We won't be heavily represented, if we're represented at all, at York's Ebor festival.

As much as York is a fabulous racecourse, and I was fortunate to enjoy some marvellous wins there, it was never really a happy hunting ground for me.

You only ever do as well as your stable does, and Richard Hannon never targeted York or the Ebor festival. It's a funny thing but Mark Johnston doesn't seem to have as much success there as you would expect, either.

I believe the reason for that is both Mark and the Hannons love Glorious Goodwood. They want to have winners there, so they send plenty of their good horses. York starts only two weeks after Goodwood, so it stands to reason they probably can't and won't do as well there. Conversely, Richard Fahey and Kevin Ryan both love York, so they tend to give Goodwood a miss and concentrate on the Knavesmire.

For jockeys, York is ever so easy to ride. That said, they do tend to get racing too early. What they also tend to do in races on the round course is come up the centre of the home straight, which to my eyes looks terrible. It still baffles me why it happens. I fail to understand why they don't go the shortest way, namely up the far rail, except that they feel by fanning out across the track they are less likely to end up with suspensions.

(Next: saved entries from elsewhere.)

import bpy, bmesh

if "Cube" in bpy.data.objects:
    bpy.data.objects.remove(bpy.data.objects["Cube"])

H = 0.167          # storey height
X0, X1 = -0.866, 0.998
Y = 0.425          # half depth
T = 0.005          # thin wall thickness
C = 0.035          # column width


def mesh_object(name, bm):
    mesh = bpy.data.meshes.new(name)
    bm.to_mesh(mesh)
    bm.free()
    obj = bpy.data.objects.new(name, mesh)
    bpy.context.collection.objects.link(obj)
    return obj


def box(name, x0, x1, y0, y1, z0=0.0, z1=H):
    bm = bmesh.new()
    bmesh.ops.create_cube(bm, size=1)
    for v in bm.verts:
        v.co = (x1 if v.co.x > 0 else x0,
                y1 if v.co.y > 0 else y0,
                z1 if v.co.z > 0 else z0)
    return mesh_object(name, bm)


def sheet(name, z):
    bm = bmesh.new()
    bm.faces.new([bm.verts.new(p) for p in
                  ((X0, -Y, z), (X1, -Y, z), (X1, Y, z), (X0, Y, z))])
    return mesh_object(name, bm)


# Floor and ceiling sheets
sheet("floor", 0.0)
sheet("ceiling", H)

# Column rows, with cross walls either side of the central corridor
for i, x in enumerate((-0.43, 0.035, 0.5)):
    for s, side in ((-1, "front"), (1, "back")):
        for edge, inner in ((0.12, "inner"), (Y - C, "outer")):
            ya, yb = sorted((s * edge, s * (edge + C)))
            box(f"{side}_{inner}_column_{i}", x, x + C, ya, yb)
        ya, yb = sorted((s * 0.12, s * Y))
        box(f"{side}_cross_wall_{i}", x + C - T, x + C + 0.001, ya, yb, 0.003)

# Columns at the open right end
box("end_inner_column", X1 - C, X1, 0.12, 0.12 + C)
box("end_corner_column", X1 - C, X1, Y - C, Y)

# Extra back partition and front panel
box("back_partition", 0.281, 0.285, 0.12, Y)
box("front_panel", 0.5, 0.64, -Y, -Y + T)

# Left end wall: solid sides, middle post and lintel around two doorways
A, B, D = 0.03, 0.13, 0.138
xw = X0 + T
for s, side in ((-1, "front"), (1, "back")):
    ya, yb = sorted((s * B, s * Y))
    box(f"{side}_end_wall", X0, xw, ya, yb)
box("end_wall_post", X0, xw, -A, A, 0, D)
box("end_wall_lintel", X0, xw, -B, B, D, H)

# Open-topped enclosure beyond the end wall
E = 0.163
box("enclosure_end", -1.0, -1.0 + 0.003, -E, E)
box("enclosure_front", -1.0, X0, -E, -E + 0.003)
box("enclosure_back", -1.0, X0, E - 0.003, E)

Sunsprite, who has now brought up a hat-trick of wins for us, is a possible runner in the Gimcrack on Friday, but his participation is dependent on the ground. He is rated 93, so he would be behind a few of his rivals, but if the conditions are soft that might just even things up for him.
As for Wednesday's Juddmonte International, I would side with Roaring Lion, mainly because he was impressive in the Dante. I always like to be with horses who have proven form on a particular track. That's especially true with York, as not every horse acts there.

The weather is causing us a few headaches at the moment.

First it was dry and hot. That caused dust, which takes its toll. Horses have very sensitive airways and through the extended dry period quite a lot will have had sore throats. For the same reason my son Dessie suddenly picked up a chesty cough.

We are now having very changeable weather. There was one morning last week when it was really chilly first thing. It almost felt frosty. It might have been as much as 7C or 8C but that was a massive drop from something like 30C the evening before. These rapid changes can bring on chills and coughs in horses. You're never sure whether rugs should be on - which can cause too much sweating - or off.

I ran a horse in a nursery at Kempton on Wednesday called Kenoughty who I felt stopped a bit quick. That may have been down to one of these weather-related issues.

When I walked into his box on the morning of the race he hadn't eaten all his breakfast. He is a horse who normally cleans his bowl but this time he had left half.

Was that enough not to run him? I pondered the question and pointed out to the owners he hadn't finished his food. In the end I decided to run him but was then left annoyed with myself for doing so when he underperformed. However, he had scoped clean two days before, his temperature was fine and he was drinking all his water, so on the balance of probability we let him race. If you didn't run any horse who failed to eat up you would have a colossal number of non-runners. You often have to take a gut decision. Sometimes you'll be right. Sometimes you'll be wrong.

The comforting aspect of this if he was indeed not quite 100 per cent on Wednesday it won't have done him any harm.

Were he a jumper who had been asked to cover three miles over fences, he would have been pulled up and damage would have been done. It would take a trainer six weeks to get a horse like that back to being cherry ripe. Flat trainers like me are far luckier than our jumps counterparts. Flat horses are off the bridle for just three furlongs and, as such, it is much easier to get back to their A-game again.